Monday, 12 January 2009
Great Lakes wintertime mesovortices and the example of February 20, 2008
Hall 5 (Phoenix Convention Center)
The mesoscale vortices that occasionally form over the Great Lakes during winter are interesting local features that may develop during a northerly flow of cold, dry Arctic air over the relatively warm and ice-free lake surfaces. These phenomena result from the unique combinations of local mesoscale meteorological processes including diabatic heating from the lake surfaces causing the formation of low-level clouds; organized convergence over the lakes of thermally driven land breezes created by the strong temperature contrast between the cold, snow covered land surfaces and the warm, ice free lake surfaces; low-level cyclonic rotation imparted to the clouds by the concave shape of the lakeshore; mid-level subsidence with a low-level subsidence inversion high enough to allow a sufficient depth for the unstable mixing layer above the lake surface; and synoptic-scale winds light enough to avoid disrupting formation of the developing circulation above the lake surface.

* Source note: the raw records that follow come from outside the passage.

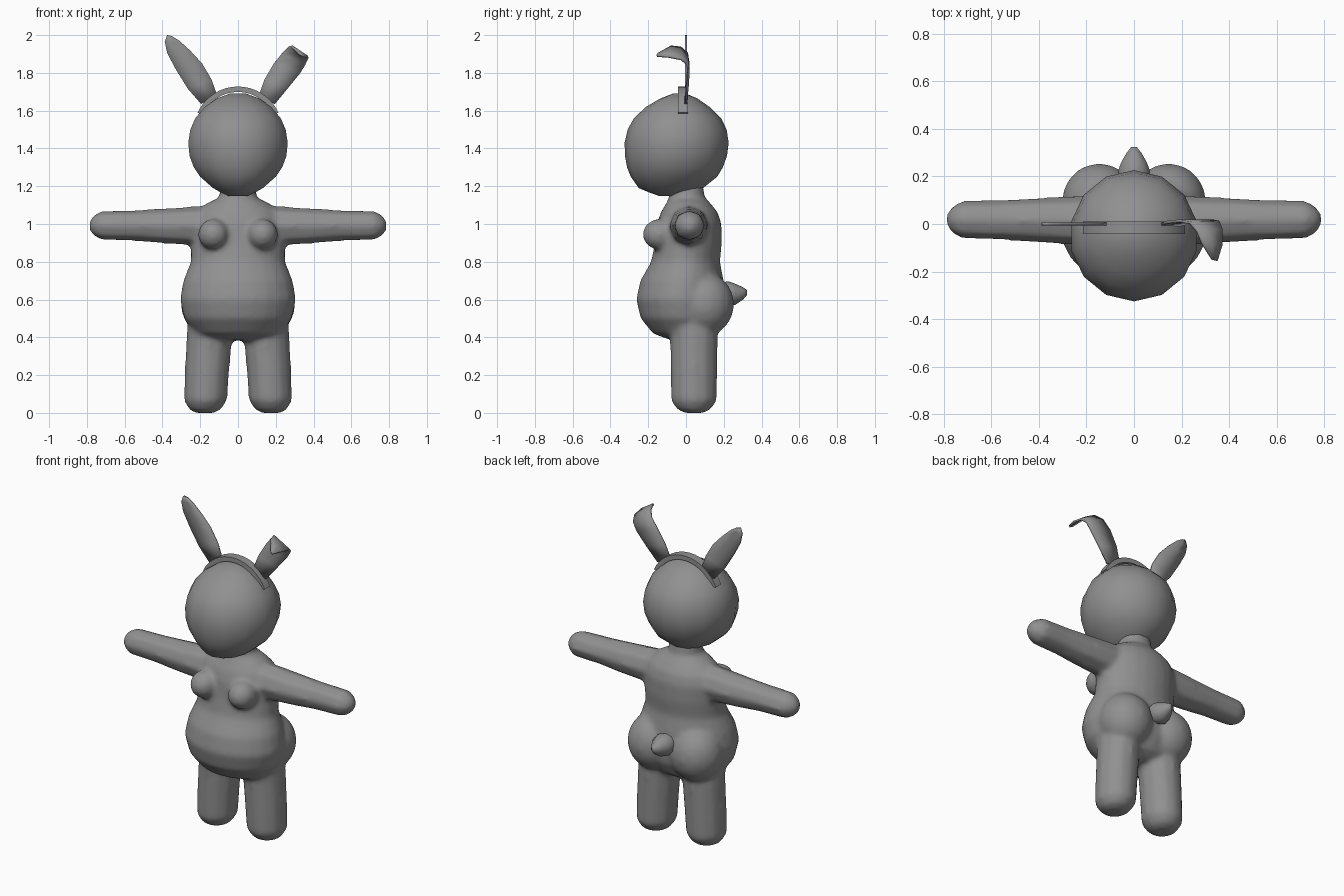
import bpy, bmesh, math
from mathutils import Vector

grey = bpy.data.materials.new("grey")
grey.diffuse_color = (0.28, 0.28, 0.28, 1)
X, Y, Z = Vector((1, 0, 0)), Vector((0, 1, 0)), Vector((0, 0, 1))


def loft(bm, sections, u, v, sides):
    """Closed skin over elliptical sections (centre, radius along u, radius along v)."""
    rings = []
    for c, ru, rv in sections:
        angles = [2 * math.pi * i / sides for i in range(sides)]
        rings.append([bm.verts.new(Vector(c) + u * ru * math.sin(a) - v * rv * math.cos(a))
                      for a in angles])
    faces = [bm.faces.new(rings[0]), bm.faces.new(rings[-1])]
    for a, b in zip(rings, rings[1:]):
        for i in range(sides):
            j = (i + 1) % sides
            faces.append(bm.faces.new((a[i], a[j], b[j], b[i])))
    bmesh.ops.recalc_face_normals(bm, faces=faces)


def ball(bm, centre, radii, segments=20):
    verts = bmesh.ops.create_uvsphere(bm, u_segments=segments, v_segments=12, radius=1)["verts"]
    for p in verts:
        p.co = Vector(centre) + Vector([p.co[k] * radii[k] for k in range(3)])


def finish(name, bm, angle=None):
    mesh = bpy.data.meshes.new(name)
    bm.to_mesh(mesh)
    bm.free()
    mesh.materials.append(grey)
    ob = bpy.data.objects.new(name, mesh)
    bpy.context.collection.objects.link(ob)
    if angle:
        bpy.ops.object.select_all(action='DESELECT')
        bpy.context.view_layer.objects.active = ob
        ob.select_set(True)
        bpy.ops.object.shade_smooth_by_angle(angle=math.radians(angle))
    return ob


def upright(rows):
    """Rows of z, half width, front y, back y turned into sections."""
    return [((0, (f + b) / 2, z), w, (b - f) / 2) for z, w, f, b in rows]


# Body: torso, neck, limbs and soft bulges fused into one skin
bm = bmesh.new()
loft(bm, upright([
    (0.385, 0.14, -0.08, 0.10), (0.42, 0.225, -0.175, 0.16), (0.50, 0.285, -0.24, 0.20),
    (0.60, 0.308, -0.264, 0.21), (0.70, 0.290, -0.242, 0.20), (0.80, 0.250, -0.185, 0.18),
    (0.90, 0.250, -0.165, 0.19), (1.00, 0.250, -0.155, 0.188), (1.06, 0.225, -0.135, 0.17),
    (1.11, 0.165, -0.105, 0.13), (1.14, 0.10, -0.09, 0.10), (1.22, 0.092, -0.09, 0.09)]),
    X, Y, 24)
for s in (-1, 1):
    # Legs with rounded feet
    loft(bm, [((s * 0.175, 0.042, 0.0), 0.05, 0.05), ((s * 0.175, 0.042, 0.018), 0.085, 0.09),
              ((s * 0.172, 0.042, 0.065), 0.115, 0.123), ((s * 0.165, 0.042, 0.20), 0.118, 0.125),
              ((s * 0.152, 0.042, 0.40), 0.122, 0.127), ((s * 0.145, 0.03, 0.52), 0.12, 0.13)],
         X, Y, 12)
    # Arms with rounded hands
    loft(bm, [((s * 0.10, 0.015, 0.99), 0.105, 0.115), ((s * 0.25, 0.015, 0.99), 0.105, 0.104),
              ((s * 0.42, 0.016, 0.99), 0.095, 0.093), ((s * 0.55, 0.017, 0.992), 0.086, 0.083),
              ((s * 0.725, 0.018, 0.992), 0.081, 0.079), ((s * 0.765, 0.018, 0.992), 0.056, 0.054),
              ((s * 0.786, 0.018, 0.992), 0.026, 0.026)], Y, Z, 8)
    # Chest and seat bulges
    ball(bm, (s * 0.13, -0.14, 0.945), (0.082, 0.09, 0.082))
    ball(bm, (s * 0.145, 0.095, 0.575), (0.158, 0.16, 0.17))
body = finish("body", bm)
remesh = body.modifiers.new("fuse", 'REMESH')
remesh.mode = 'VOXEL'
remesh.voxel_size = 0.014
remesh.use_smooth_shade = True
soften = body.modifiers.new("soften", 'SMOOTH')
soften.factor = 0.5
soften.iterations = 10

# Head with a fuller face and low chin
bm = bmesh.new()
loft(bm, upright([
    (1.148, 0.05, -0.14, -0.02), (1.165, 0.09, -0.19, 0.03), (1.19, 0.135, -0.25, 0.09),
    (1.25, 0.205, -0.292, 0.165), (1.30, 0.240, -0.312, 0.195), (1.36, 0.263, -0.323, 0.217),
    (1.43, 0.270, -0.325, 0.226), (1.50, 0.259, -0.309, 0.215), (1.56, 0.232, -0.276, 0.186),
    (1.62, 0.180, -0.212, 0.125), (1.665, 0.115, -0.135, 0.06), (1.69, 0.045, -0.07, 0.0)]),
    X, Y, 14)
finish("head", bm, 60)

# Headband: flat arc over the crown
bm = bmesh.new()
rows = []
for i in range(17):
    a = math.radians(-66 + 132 * i / 16)
    rows.append([bm.verts.new((r * math.sin(a), y, 1.494 + r * math.cos(a)))
                 for r, y in ((0.205, -0.042), (0.234, -0.042), (0.234, 0.01), (0.205, 0.01))])
for a, b in zip(rows, rows[1:]):
    for i in range(4):
        bm.faces.new((a[i], a[(i + 1) % 4], b[(i + 1) % 4], b[i]))
bm.faces.new(rows[0])
bm.faces.new(rows[-1])
bmesh.ops.recalc_face_normals(bm, faces=bm.faces)
finish("headband", bm, 40)


# Ears: thin strips between an inner and an outer edge
def ear(name, pairs):
    bm = bmesh.new()
    rows = []
    for inner, outer in pairs:
        a, b = Vector(inner), Vector(outer)
        rows.append([bm.verts.new(a.lerp(b, t)) for t in (0, 0.5, 1)])
    for p, q in zip(rows, rows[1:]):
        for i in range(2):
            bm.faces.new((p[i], p[i + 1], q[i + 1], q[i]))
    bmesh.ops.recalc_face_normals(bm, faces=bm.faces)
    solid = finish(name, bm, 40).modifiers.new("thickness", 'SOLIDIFY')
    solid.thickness = 0.012
    solid.offset = 0


ear("upright_ear", [
    ((-0.11, 0, 1.68), (-0.195, 0, 1.635)), ((-0.14, 0, 1.765), (-0.265, 0, 1.715)),
    ((-0.19, 0, 1.85), (-0.33, 0, 1.82)), ((-0.255, 0, 1.92), (-0.375, 0, 1.905)),
    ((-0.31, 0, 1.97), (-0.388, 0, 1.965)), ((-0.35, 0, 1.995), (-0.375, 0, 2.0))])
ear("folded_ear", [
    ((0.11, -0.002, 1.68), (0.195, -0.002, 1.635)), ((0.14, 0.008, 1.765), (0.265, 0.008, 1.72)),
    ((0.19, 0.013, 1.85), (0.33, 0.013, 1.80)), ((0.235, 0.005, 1.905), (0.357, 0.008, 1.845)),
    ((0.265, -0.03, 1.935), (0.37, -0.025, 1.872)), ((0.285, -0.08, 1.94), (0.368, -0.09, 1.885)),
    ((0.328, -0.15, 1.9), (0.348, -0.155, 1.89))])

# Tail: blunt cone
bm = bmesh.new()
loft(bm, [((0, 0.17, 0.635), 0.06, 0.055), ((0, 0.225, 0.63), 0.07, 0.066),
          ((0, 0.26, 0.628), 0.056, 0.056), ((0, 0.30, 0.632), 0.032, 0.034),
          ((0, 0.323, 0.637), 0.012, 0.014)], X, Z, 10)
finish("tail", bm, 60)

This case study examines the features that contributed to the striking image on visible satellite imagery of the rare appearance of two mesocyclones simultaneously on Lakes Huron and Michigan during February 20, 2008.